Stored dataset items
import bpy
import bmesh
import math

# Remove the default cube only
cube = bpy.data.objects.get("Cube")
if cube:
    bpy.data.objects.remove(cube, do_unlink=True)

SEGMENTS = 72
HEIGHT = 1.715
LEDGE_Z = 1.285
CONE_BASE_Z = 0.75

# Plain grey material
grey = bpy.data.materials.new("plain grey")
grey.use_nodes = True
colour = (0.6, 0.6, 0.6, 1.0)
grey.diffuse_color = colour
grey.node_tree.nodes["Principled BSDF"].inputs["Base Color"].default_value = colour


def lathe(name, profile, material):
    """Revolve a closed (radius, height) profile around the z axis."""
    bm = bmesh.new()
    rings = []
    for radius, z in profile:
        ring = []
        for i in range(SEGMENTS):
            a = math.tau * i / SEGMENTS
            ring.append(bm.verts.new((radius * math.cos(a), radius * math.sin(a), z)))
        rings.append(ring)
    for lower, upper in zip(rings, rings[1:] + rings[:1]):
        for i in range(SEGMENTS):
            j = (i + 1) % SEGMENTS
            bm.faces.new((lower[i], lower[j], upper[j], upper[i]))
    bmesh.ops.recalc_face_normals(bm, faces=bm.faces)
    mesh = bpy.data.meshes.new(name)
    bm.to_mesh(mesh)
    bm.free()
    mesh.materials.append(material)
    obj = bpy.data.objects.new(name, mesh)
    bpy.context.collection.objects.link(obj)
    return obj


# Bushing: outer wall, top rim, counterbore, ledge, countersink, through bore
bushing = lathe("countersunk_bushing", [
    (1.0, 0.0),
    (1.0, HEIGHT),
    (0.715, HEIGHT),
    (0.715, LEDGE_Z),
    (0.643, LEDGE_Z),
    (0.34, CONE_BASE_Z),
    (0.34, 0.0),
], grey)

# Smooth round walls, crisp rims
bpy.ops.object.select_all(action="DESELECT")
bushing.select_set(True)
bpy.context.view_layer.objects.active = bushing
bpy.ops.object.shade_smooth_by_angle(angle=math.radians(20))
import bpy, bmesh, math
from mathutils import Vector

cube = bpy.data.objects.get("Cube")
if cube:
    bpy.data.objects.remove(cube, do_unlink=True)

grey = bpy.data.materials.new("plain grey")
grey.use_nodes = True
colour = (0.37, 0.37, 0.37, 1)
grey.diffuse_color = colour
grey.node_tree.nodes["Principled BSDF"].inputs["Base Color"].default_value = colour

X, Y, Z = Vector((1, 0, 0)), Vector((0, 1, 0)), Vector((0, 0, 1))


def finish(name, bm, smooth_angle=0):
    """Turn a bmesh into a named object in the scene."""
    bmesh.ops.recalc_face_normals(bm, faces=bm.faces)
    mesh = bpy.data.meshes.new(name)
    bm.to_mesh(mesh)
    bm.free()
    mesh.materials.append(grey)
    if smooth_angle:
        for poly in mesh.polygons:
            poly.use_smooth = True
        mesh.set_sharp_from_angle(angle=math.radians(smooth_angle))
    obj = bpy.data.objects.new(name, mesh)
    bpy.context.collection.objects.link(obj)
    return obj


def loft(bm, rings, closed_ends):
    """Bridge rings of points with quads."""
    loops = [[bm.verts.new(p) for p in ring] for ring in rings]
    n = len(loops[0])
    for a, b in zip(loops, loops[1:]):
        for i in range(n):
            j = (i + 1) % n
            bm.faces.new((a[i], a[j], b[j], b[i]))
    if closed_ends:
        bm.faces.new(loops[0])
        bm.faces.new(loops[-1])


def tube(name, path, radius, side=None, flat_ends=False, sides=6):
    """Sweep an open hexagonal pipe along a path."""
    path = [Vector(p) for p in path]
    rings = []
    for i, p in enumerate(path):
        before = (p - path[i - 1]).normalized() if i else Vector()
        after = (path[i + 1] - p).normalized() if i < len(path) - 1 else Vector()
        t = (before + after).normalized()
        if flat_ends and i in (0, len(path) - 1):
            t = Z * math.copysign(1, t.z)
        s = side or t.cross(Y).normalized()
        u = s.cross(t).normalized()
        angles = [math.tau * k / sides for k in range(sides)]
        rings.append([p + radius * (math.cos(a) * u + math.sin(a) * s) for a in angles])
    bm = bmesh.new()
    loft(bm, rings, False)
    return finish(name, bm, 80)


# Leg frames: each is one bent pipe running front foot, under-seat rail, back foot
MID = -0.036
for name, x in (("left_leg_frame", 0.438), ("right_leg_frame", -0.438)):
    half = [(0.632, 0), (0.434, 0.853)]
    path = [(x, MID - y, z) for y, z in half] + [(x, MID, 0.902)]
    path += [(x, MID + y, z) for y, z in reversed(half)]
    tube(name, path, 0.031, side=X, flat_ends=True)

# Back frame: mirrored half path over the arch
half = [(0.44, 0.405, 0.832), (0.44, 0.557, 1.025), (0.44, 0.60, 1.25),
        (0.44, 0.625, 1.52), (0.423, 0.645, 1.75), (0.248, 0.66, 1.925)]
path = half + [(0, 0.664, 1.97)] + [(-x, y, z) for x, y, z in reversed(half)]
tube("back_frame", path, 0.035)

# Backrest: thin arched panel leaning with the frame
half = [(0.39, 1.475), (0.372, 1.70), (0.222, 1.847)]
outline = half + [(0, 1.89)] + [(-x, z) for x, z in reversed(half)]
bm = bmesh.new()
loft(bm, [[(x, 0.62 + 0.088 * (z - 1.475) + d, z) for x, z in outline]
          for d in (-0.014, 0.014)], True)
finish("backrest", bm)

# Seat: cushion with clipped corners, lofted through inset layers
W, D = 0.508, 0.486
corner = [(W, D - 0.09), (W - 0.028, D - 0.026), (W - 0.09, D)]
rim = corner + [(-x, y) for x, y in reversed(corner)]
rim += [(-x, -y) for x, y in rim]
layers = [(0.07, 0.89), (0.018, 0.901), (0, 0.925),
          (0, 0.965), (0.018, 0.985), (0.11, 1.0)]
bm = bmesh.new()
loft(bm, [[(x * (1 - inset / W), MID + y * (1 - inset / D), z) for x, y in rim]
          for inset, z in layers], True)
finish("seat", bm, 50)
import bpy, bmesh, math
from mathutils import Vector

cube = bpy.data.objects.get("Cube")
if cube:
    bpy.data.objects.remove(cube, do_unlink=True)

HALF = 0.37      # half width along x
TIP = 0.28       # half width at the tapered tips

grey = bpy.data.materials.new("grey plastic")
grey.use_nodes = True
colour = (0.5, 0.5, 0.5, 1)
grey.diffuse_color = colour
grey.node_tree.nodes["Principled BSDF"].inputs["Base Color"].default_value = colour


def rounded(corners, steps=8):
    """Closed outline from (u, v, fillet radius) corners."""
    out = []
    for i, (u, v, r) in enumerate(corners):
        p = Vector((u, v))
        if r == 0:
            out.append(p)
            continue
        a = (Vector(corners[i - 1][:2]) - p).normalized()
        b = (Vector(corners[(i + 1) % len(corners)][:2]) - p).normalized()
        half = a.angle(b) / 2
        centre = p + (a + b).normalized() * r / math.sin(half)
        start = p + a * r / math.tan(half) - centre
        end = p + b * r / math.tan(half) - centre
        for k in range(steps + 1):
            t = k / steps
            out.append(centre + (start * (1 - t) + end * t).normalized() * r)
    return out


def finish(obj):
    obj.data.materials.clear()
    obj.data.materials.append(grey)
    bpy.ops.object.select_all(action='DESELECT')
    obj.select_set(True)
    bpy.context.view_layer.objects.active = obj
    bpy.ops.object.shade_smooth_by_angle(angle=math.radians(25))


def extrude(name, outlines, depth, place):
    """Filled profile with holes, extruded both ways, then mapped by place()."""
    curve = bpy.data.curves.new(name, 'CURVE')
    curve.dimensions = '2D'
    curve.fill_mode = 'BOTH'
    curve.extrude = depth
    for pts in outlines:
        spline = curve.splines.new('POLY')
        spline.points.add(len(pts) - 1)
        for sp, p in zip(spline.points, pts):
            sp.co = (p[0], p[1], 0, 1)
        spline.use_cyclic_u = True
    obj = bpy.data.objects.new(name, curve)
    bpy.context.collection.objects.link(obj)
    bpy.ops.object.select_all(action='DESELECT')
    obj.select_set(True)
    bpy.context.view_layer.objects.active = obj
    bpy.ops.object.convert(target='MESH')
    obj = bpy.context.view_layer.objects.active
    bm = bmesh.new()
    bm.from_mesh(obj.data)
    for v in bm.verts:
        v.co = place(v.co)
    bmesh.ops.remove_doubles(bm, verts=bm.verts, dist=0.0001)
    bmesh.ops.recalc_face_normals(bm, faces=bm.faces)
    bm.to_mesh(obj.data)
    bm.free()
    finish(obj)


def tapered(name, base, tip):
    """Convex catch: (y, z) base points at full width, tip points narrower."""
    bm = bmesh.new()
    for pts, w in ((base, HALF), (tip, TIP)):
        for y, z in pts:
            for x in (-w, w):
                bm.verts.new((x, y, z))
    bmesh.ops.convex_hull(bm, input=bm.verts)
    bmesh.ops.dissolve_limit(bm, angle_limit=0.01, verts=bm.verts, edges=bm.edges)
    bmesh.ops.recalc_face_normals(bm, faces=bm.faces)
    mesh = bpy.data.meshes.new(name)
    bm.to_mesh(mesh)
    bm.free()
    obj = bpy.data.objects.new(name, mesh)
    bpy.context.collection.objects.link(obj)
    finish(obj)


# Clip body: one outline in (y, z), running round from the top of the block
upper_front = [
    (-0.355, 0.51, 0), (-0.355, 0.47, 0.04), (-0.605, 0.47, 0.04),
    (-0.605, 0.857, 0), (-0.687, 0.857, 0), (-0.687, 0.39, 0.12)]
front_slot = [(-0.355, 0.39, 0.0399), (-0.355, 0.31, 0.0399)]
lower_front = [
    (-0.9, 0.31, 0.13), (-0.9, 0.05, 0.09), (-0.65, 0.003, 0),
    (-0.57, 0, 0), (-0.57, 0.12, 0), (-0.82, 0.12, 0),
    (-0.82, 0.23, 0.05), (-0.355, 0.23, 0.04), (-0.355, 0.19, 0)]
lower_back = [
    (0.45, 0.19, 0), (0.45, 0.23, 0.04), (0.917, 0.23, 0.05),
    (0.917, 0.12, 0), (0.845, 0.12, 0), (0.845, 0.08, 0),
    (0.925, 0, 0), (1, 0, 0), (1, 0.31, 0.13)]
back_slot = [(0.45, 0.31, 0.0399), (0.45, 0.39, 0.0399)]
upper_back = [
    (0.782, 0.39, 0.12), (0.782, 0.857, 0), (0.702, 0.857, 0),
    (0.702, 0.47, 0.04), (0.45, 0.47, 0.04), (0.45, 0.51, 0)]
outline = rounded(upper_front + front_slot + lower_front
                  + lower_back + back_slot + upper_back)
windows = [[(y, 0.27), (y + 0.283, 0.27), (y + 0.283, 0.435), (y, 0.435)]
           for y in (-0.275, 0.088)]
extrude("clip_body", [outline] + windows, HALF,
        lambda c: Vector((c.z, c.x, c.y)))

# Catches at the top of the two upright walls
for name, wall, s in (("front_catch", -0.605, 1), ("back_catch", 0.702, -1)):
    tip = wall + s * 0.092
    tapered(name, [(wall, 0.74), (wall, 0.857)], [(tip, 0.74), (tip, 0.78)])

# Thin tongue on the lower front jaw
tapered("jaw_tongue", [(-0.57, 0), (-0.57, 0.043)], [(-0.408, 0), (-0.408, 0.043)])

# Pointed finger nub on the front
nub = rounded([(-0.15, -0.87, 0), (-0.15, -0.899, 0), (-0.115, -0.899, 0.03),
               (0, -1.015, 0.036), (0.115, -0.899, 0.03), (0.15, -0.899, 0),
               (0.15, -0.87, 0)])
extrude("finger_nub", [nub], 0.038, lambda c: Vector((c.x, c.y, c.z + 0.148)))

### Exercise prompt
Only one stretch is wanted, so please give again exactly the lines from the start of the data through the line containing "a = math.tau * i / SEGMENTS", both ends included.

### Result of the task
import bpy
import bmesh
import math

# Remove the default cube only
cube = bpy.data.objects.get("Cube")
if cube:
    bpy.data.objects.remove(cube, do_unlink=True)

SEGMENTS = 72
HEIGHT = 1.715
LEDGE_Z = 1.285
CONE_BASE_Z = 0.75

# Plain grey material
grey = bpy.data.materials.new("plain grey")
grey.use_nodes = True
colour = (0.6, 0.6, 0.6, 1.0)
grey.diffuse_color = colour
grey.node_tree.nodes["Principled BSDF"].inputs["Base Color"].default_value = colour


def lathe(name, profile, material):
    """Revolve a closed (radius, height) profile around the z axis."""
    bm = bmesh.new()
    rings = []
    for radius, z in profile:
        ring = []
        for i in range(SEGMENTS):
            a = math.tau * i / SEGMENTS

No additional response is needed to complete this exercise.